Did you wonder why schools were doing it, though?
I mean, it’s a miserable job to do if you don’t like feeding kids.
And lunch money is a scramble for quarters and singles on the way out the door.
And not everybody trusts online payment.
Districts then dutifully adopted new policies.
(MASC sent out a sample one.)
Guess how easy it is for the average adult to dodge calls from school on lunch debt?
Now lots aren’t.
And that’s where policy meets budget. We adopted the policies, and now we are seeing budgetary impacts.
Now the other option, of course, is just for districts to eat the debt (no pun intended).
But that is going to take local district resources and is going to be competing with the other parts of the budget.
If you aren’t a universal free lunch district, there is a good chance this is happening in your district.
You may not have heard about it yet (lots of school nutrition and business offices are quietly sweating it out right now).

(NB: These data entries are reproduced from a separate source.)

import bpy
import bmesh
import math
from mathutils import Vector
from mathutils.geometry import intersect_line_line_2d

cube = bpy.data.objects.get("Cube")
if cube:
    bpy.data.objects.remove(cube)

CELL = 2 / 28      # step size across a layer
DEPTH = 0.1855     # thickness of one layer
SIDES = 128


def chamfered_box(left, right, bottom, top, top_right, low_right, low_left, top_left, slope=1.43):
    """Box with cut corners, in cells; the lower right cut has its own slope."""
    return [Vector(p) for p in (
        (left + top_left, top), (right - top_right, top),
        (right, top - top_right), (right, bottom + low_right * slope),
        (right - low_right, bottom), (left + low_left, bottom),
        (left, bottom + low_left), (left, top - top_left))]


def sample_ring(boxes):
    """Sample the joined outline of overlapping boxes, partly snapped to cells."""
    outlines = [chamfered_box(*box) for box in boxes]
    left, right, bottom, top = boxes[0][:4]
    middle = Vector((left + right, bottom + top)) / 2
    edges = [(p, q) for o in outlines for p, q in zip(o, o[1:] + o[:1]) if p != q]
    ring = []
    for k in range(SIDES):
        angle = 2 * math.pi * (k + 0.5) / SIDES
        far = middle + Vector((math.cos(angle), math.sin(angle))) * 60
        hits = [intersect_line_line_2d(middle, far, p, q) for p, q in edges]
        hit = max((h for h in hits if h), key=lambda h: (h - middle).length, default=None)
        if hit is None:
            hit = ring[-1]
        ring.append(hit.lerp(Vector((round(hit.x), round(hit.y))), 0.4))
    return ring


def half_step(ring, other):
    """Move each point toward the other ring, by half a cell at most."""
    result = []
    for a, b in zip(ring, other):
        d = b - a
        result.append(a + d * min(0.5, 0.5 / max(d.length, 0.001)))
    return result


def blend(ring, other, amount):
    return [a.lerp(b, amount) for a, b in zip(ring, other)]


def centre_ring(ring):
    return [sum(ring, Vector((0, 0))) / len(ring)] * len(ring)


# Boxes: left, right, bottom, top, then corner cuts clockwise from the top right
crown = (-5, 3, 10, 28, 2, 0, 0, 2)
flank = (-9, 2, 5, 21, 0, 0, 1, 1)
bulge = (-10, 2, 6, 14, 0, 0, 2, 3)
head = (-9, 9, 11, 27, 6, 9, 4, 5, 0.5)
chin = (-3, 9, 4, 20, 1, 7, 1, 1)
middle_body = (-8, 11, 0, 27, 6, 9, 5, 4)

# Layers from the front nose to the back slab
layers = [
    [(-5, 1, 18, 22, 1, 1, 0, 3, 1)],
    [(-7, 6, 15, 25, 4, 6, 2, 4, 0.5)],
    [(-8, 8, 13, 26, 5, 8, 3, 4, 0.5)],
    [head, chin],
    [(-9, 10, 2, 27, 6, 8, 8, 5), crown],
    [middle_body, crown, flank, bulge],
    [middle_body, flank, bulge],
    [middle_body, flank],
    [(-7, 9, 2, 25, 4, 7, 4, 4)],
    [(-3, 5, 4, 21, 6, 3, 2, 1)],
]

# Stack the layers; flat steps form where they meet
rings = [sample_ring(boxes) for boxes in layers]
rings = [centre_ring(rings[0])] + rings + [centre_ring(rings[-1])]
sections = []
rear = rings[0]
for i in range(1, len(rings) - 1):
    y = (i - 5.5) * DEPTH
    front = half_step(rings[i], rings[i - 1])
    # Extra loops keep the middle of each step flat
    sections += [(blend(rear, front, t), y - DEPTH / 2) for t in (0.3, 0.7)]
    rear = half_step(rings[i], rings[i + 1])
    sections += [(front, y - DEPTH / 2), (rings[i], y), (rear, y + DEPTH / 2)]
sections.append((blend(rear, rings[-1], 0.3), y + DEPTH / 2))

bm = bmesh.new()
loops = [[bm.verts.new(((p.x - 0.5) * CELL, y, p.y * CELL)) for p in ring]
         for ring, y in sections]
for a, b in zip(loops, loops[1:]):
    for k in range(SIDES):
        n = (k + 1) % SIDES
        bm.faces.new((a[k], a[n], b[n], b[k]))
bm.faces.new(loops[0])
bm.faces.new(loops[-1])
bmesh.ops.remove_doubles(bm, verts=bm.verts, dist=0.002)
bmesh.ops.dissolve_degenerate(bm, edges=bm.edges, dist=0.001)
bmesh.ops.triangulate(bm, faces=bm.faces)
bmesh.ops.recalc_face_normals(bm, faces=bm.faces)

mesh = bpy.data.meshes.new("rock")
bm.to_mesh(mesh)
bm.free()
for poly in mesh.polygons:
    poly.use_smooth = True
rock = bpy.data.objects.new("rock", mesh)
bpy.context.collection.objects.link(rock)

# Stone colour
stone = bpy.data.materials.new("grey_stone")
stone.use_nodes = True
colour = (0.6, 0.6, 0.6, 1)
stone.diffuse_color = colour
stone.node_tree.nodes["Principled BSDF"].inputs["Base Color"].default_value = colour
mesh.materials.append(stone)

That means actually allocating public funds for feeding kids. And some of them are going to have to be local, as things are currently run.
So don’t feel good about ending lunch shaming if you haven’t considered how we’re going to pay for the lunches kids are eating.